_Activity_
Copy out each line below that has the word "scale" in it.

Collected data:
------------------------------------------------
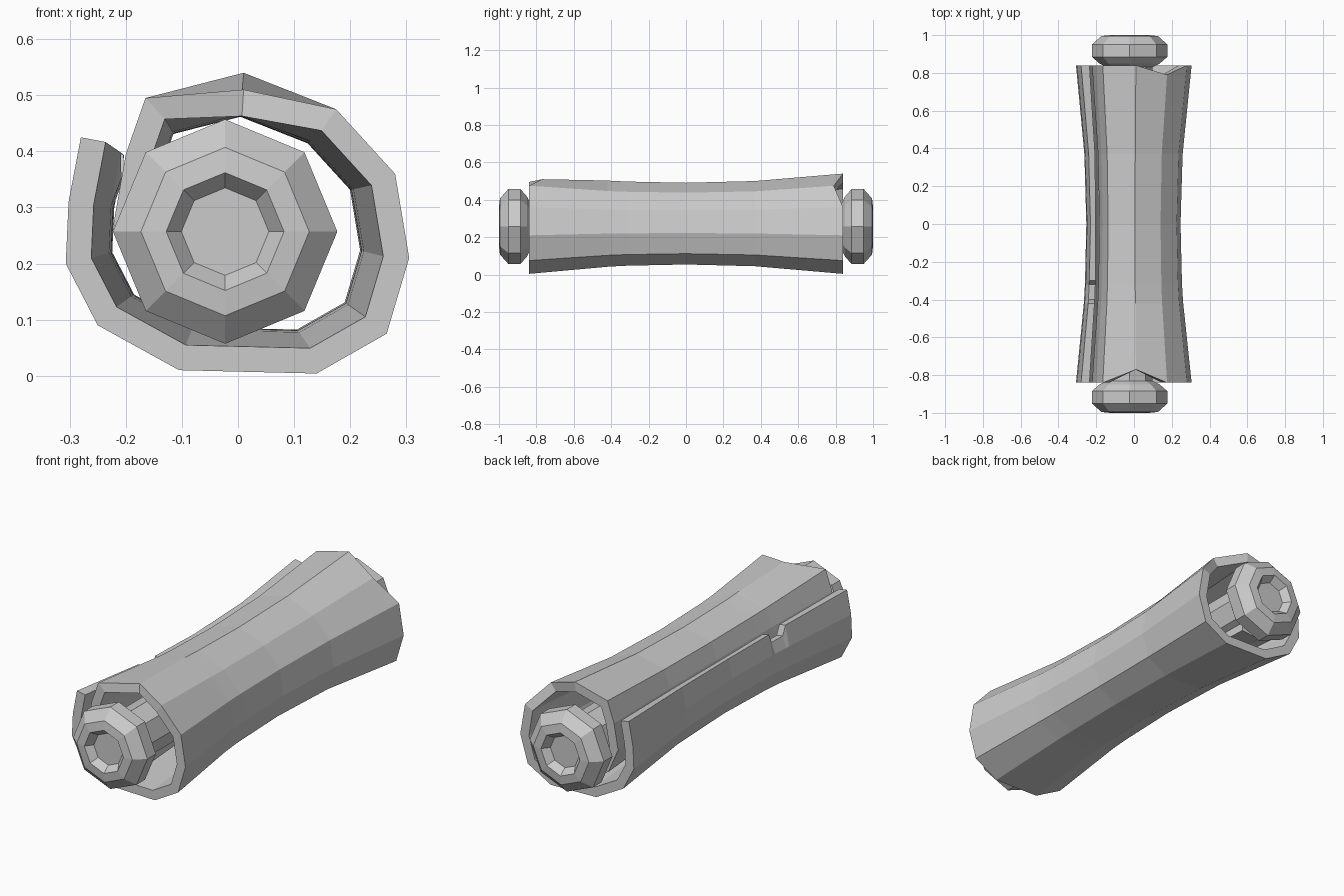
import bpy, bmesh, math
from mathutils import Vector

cube = bpy.data.objects.get("Cube")
if cube:
    bpy.data.objects.remove(cube)

grey = bpy.data.materials.new("plain_grey")
grey.use_nodes = True
colour = (0.6, 0.6, 0.6, 1)
grey.diffuse_color = colour
grey.node_tree.nodes["Principled BSDF"].inputs["Base Color"].default_value = colour


def finish(bm, name):
    bmesh.ops.recalc_face_normals(bm, faces=bm.faces)
    mesh = bpy.data.meshes.new(name)
    bm.to_mesh(mesh)
    bm.free()
    mesh.materials.append(grey)
    obj = bpy.data.objects.new(name, mesh)
    bpy.context.collection.objects.link(obj)
    return obj


# Rolled sheet: spiral section from the loose flap round to the inner end
spiral = [Vector(p) for p in (
    (-.28, .425), (-.302, .31), (-.307, .2), (-.25, .09), (-.105, .01),
    (.14, .004), (.265, .075), (.305, .21), (.28, .36), (.175, .475),
    (.01, .54), (-.165, .495), (-.2, .395), (-.222, .27), (-.17, .15),
    (-.06, .1), (.04, .11))]
APEX, SHOULDER = 10, 9
centre = Vector((-.012, .275))
# Each station: y, scale of the section, sheet thickness
stations = [(-.84, 1, .045), (-.42, .86, .034), (-.4, .855, .034),
            (-.32, .84, .033), (-.3, .838, .033), (0, .815, .028),
            (.37, .85, .034), (.84, 1, .045)]


def inward(i):
    """Mitred inward direction at a spiral point."""
    normals = []
    for a, b in ((i - 1, i), (i, i + 1)):
        if a >= 0 and b < len(spiral):
            d = (spiral[b] - spiral[a]).normalized()
            normals.append(Vector((-d.y, d.x)))
    n = sum(normals, Vector((0, 0))).normalized()
    return n / max(n.dot(normals[0]), .7)


def add_sheet():
    bm = bmesh.new()
    rings = []
    for k, (y, scale, thick) in enumerate(stations):
        outer, inner = [], []
        for i, p in enumerate(spiral):
            q = centre + (p - centre) * scale
            yy = y
            if i == APEX and k == 0:            # dip in the front rim
                yy, q.y = -.77, .51
            if i == SHOULDER and k == len(stations) - 1:
                yy = .79                        # dip in the back rim
            if i == 0 and k in (2, 3):          # nick in the loose edge
                q.y -= .045
            r = q + inward(i) * thick
            outer.append(bm.verts.new((q.x, yy, q.y)))
            inner.append(bm.verts.new((r.x, yy, r.y)))
        rings.append(outer + inner[::-1])
    n, m = len(rings[0]), len(spiral)
    for a, b in zip(rings, rings[1:]):
        for j in range(n):
            bm.faces.new((a[j], a[(j + 1) % n], b[(j + 1) % n], b[j]))
    for ring in (rings[0], rings[-1]):
        for j in range(m - 1):
            bm.faces.new((ring[j], ring[j + 1], ring[n - 2 - j], ring[n - 1 - j]))
    finish(bm, "rolled_sheet")


# Turned parts: a profile of (radius, y) swept round the rod axis
def turned(name, profile, sides=8, side=1):
    bm = bmesh.new()
    rings = []
    for r, y in profile:
        rings.append([bm.verts.new((-.023 + r * math.sin(math.tau * i / sides), y * side,
                                    .257 + r * math.cos(math.tau * i / sides)))
                      for i in range(sides)])
    for a, b in zip(rings, rings[1:]):
        for i in range(sides):
            j = (i + 1) % sides
            bm.faces.new((a[i], a[j], b[j], b[i]))
    bm.faces.new(rings[0])
    bm.faces.new(rings[-1])
    finish(bm, name)


add_sheet()
knob = [(.12, .83), (.16, .85), (.2, .885), (.2, .95), (.15, .995),
        (.105, 1), (.078, .965)]
for label, side in (("front", -1), ("back", 1)):
    turned(label + "_knob", knob, side=side)
turned("centre_rod", [(.12, -.84), (.12, .84)])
------------------------------------------------
_Solution for this task_
# Each station: y, scale of the section, sheet thickness
    for k, (y, scale, thick) in enumerate(stations):
            q = centre + (p - centre) * scale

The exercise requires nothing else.